(Data items)

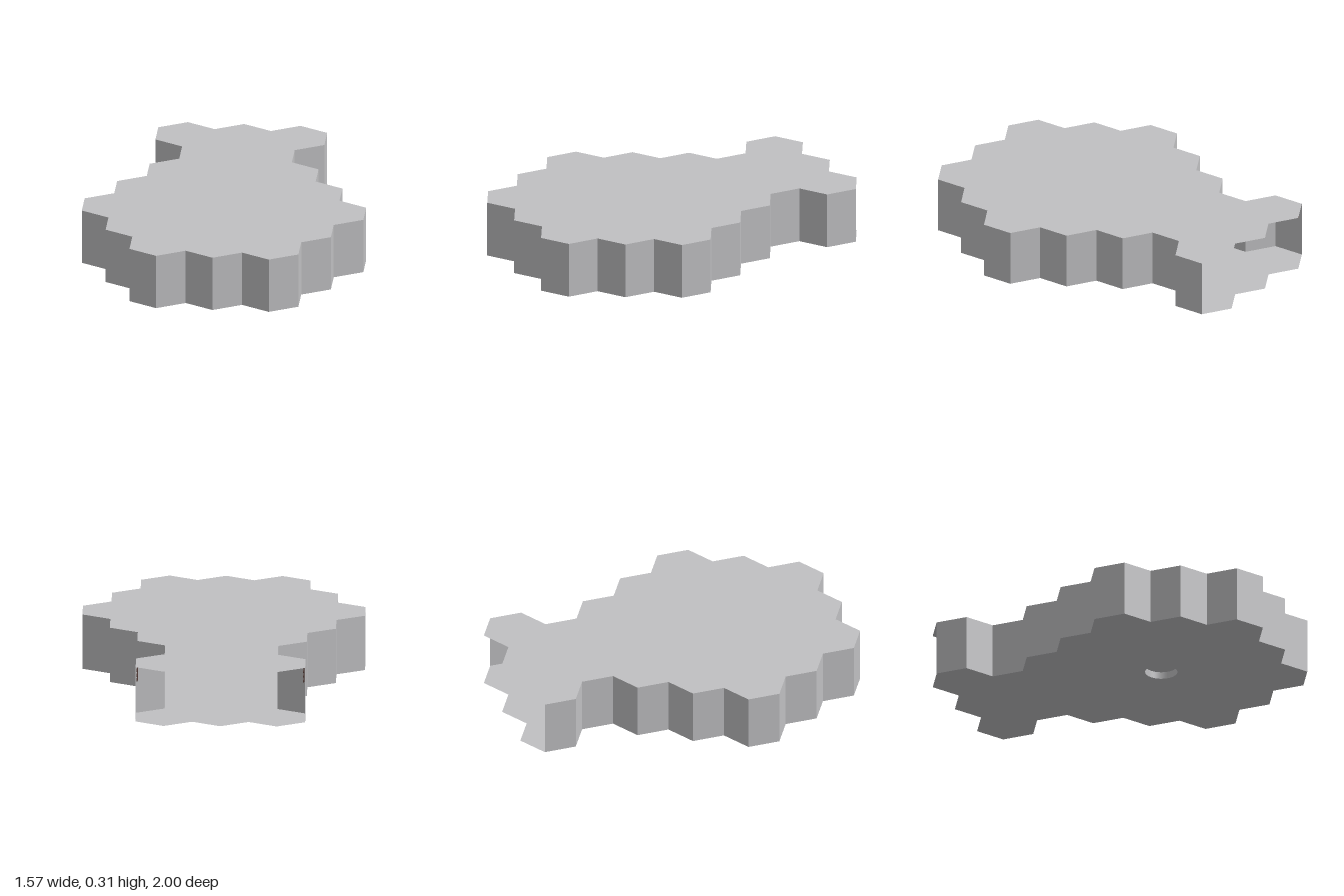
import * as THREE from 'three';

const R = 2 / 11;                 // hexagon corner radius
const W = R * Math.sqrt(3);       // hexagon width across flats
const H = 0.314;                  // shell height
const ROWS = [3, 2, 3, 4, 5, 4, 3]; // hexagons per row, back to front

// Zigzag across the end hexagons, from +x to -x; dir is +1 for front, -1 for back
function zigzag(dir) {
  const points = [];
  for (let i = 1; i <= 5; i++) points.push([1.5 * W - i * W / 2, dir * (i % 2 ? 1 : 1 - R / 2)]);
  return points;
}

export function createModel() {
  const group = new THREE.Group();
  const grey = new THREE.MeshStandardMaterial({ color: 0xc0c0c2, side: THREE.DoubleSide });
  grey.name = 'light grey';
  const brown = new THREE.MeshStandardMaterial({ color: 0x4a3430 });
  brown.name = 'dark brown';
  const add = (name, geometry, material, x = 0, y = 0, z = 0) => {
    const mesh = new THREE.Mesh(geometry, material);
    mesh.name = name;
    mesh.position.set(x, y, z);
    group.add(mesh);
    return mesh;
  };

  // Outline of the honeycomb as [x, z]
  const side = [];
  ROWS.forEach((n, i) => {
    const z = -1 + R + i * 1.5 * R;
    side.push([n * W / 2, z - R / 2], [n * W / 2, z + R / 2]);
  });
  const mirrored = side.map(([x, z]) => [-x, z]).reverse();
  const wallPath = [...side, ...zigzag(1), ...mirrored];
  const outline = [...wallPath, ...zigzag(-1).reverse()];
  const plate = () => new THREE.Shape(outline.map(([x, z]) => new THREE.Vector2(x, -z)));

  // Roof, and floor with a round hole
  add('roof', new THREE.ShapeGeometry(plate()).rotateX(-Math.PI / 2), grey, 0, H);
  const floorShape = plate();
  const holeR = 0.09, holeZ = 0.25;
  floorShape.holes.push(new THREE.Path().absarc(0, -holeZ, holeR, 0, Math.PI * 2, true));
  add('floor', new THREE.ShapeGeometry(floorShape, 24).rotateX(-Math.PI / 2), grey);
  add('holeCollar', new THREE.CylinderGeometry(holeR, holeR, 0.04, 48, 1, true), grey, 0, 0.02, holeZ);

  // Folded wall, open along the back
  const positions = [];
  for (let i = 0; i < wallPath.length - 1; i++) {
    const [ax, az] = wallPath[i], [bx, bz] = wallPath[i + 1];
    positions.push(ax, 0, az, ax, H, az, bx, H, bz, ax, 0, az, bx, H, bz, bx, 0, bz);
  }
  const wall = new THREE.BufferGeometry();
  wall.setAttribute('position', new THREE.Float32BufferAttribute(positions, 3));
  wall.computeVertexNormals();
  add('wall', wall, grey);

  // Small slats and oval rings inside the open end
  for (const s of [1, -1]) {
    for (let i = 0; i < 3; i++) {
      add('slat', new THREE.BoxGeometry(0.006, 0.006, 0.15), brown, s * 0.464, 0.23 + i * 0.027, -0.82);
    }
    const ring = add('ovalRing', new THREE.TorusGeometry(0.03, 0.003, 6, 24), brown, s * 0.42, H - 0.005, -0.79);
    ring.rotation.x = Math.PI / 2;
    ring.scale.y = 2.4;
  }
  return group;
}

» **How to complete this task**
Your copy of the records must be exact and must contain no pictures.

» **Result**
import * as THREE from 'three';

const R = 2 / 11;                 // hexagon corner radius
const W = R * Math.sqrt(3);       // hexagon width across flats
const H = 0.314;                  // shell height
const ROWS = [3, 2, 3, 4, 5, 4, 3]; // hexagons per row, back to front

// Zigzag across the end hexagons, from +x to -x; dir is +1 for front, -1 for back
function zigzag(dir) {
  const points = [];
  for (let i = 1; i <= 5; i++) points.push([1.5 * W - i * W / 2, dir * (i % 2 ? 1 : 1 - R / 2)]);
  return points;
}

export function createModel() {
  const group = new THREE.Group();
  const grey = new THREE.MeshStandardMaterial({ color: 0xc0c0c2, side: THREE.DoubleSide });
  grey.name = 'light grey';
  const brown = new THREE.MeshStandardMaterial({ color: 0x4a3430 });
  brown.name = 'dark brown';
  const add = (name, geometry, material, x = 0, y = 0, z = 0) => {
    const mesh = new THREE.Mesh(geometry, material);
    mesh.name = name;
    mesh.position.set(x, y, z);
    group.add(mesh);
    return mesh;
  };

  // Outline of the honeycomb as [x, z]
  const side = [];
  ROWS.forEach((n, i) => {
    const z = -1 + R + i * 1.5 * R;
    side.push([n * W / 2, z - R / 2], [n * W / 2, z + R / 2]);
  });
  const mirrored = side.map(([x, z]) => [-x, z]).reverse();
  const wallPath = [...side, ...zigzag(1), ...mirrored];
  const outline = [...wallPath, ...zigzag(-1).reverse()];
  const plate = () => new THREE.Shape(outline.map(([x, z]) => new THREE.Vector2(x, -z)));

  // Roof, and floor with a round hole
  add('roof', new THREE.ShapeGeometry(plate()).rotateX(-Math.PI / 2), grey, 0, H);
  const floorShape = plate();
  const holeR = 0.09, holeZ = 0.25;
  floorShape.holes.push(new THREE.Path().absarc(0, -holeZ, holeR, 0, Math.PI * 2, true));
  add('floor', new THREE.ShapeGeometry(floorShape, 24).rotateX(-Math.PI / 2), grey);
  add('holeCollar', new THREE.CylinderGeometry(holeR, holeR, 0.04, 48, 1, true), grey, 0, 0.02, holeZ);

  // Folded wall, open along the back
  const positions = [];
  for (let i = 0; i < wallPath.length - 1; i++) {
    const [ax, az] = wallPath[i], [bx, bz] = wallPath[i + 1];
    positions.push(ax, 0, az, ax, H, az, bx, H, bz, ax, 0, az, bx, H, bz, bx, 0, bz);
  }
  const wall = new THREE.BufferGeometry();
  wall.setAttribute('position', new THREE.Float32BufferAttribute(positions, 3));
  wall.computeVertexNormals();
  add('wall', wall, grey);

  // Small slats and oval rings inside the open end
  for (const s of [1, -1]) {
    for (let i = 0; i < 3; i++) {
      add('slat', new THREE.BoxGeometry(0.006, 0.006, 0.15), brown, s * 0.464, 0.23 + i * 0.027, -0.82);
    }
    const ring = add('ovalRing', new THREE.TorusGeometry(0.03, 0.003, 6, 24), brown, s * 0.42, H - 0.005, -0.79);
    ring.rotation.x = Math.PI / 2;
    ring.scale.y = 2.4;
  }
  return group;
}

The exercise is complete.